### Exercise:
Only lines holding the word "faces" are wanted. Copy them from the listing below.

### Given records:
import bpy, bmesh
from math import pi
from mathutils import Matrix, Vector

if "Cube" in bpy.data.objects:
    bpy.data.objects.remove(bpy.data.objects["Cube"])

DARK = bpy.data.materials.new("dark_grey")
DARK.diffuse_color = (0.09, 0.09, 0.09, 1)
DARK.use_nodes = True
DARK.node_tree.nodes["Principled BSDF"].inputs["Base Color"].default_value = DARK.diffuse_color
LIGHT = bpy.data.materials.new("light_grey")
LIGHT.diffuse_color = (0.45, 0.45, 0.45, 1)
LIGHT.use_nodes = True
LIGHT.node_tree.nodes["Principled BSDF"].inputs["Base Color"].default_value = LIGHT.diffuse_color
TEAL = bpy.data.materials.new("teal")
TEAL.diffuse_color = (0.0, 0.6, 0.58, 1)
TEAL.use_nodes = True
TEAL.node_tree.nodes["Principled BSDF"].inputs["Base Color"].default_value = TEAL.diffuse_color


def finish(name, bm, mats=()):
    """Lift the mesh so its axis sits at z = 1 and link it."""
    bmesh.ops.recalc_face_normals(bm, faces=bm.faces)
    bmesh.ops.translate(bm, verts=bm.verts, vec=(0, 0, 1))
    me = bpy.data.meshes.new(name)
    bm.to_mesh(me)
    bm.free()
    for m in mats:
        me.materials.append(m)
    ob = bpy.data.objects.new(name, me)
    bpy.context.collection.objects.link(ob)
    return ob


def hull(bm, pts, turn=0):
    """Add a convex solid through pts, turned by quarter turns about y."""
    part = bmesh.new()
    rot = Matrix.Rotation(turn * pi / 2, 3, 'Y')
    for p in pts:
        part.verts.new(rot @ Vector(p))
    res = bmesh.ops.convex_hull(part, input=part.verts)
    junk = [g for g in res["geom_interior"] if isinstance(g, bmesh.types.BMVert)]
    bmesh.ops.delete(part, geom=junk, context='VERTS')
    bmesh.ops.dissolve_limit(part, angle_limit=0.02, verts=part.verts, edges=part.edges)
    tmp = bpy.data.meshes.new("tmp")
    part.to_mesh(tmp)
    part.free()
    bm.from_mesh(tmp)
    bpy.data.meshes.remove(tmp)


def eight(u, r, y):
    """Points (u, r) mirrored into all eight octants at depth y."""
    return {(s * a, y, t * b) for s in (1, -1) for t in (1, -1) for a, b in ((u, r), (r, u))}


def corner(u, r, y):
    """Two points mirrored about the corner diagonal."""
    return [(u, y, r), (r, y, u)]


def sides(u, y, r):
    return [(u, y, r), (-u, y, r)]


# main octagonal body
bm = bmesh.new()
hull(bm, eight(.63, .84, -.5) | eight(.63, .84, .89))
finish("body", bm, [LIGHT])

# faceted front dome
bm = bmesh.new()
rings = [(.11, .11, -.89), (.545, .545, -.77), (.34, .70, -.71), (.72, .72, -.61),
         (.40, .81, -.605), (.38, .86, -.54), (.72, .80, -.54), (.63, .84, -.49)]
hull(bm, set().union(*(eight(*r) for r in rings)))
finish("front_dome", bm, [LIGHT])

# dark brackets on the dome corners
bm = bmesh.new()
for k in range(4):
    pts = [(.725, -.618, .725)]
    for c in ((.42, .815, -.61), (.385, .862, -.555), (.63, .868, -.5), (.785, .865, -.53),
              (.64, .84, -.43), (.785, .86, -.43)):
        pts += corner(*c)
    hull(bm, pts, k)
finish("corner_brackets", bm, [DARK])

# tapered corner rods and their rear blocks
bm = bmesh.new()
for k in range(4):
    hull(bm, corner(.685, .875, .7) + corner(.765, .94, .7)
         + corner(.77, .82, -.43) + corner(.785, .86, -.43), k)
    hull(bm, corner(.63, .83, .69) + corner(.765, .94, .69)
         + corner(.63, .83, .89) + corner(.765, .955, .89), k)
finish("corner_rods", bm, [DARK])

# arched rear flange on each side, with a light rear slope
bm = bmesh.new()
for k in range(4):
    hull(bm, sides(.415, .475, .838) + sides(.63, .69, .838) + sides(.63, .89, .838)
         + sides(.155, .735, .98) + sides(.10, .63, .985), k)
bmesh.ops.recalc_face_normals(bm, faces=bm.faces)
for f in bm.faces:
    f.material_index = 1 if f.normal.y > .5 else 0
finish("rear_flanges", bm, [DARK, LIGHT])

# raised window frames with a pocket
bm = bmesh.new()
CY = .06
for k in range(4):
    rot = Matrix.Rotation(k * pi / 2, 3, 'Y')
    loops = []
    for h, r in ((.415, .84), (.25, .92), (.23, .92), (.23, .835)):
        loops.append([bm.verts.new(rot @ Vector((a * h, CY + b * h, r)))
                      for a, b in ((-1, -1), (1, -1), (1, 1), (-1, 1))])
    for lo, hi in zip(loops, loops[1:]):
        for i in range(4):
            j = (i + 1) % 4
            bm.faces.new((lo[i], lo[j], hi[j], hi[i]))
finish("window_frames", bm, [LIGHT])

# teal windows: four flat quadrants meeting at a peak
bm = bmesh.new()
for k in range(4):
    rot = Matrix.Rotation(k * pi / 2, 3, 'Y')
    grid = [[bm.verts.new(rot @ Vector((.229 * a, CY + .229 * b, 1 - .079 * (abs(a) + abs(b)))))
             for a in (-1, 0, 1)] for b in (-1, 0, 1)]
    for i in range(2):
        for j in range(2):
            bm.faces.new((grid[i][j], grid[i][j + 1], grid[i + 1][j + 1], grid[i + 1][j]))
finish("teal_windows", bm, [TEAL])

### Response:
    bmesh.ops.recalc_face_normals(bm, faces=bm.faces)
bmesh.ops.recalc_face_normals(bm, faces=bm.faces)
for f in bm.faces:
            bm.faces.new((lo[i], lo[j], hi[j], hi[i]))
            bm.faces.new((grid[i][j], grid[i][j + 1], grid[i + 1][j + 1], grid[i + 1][j]))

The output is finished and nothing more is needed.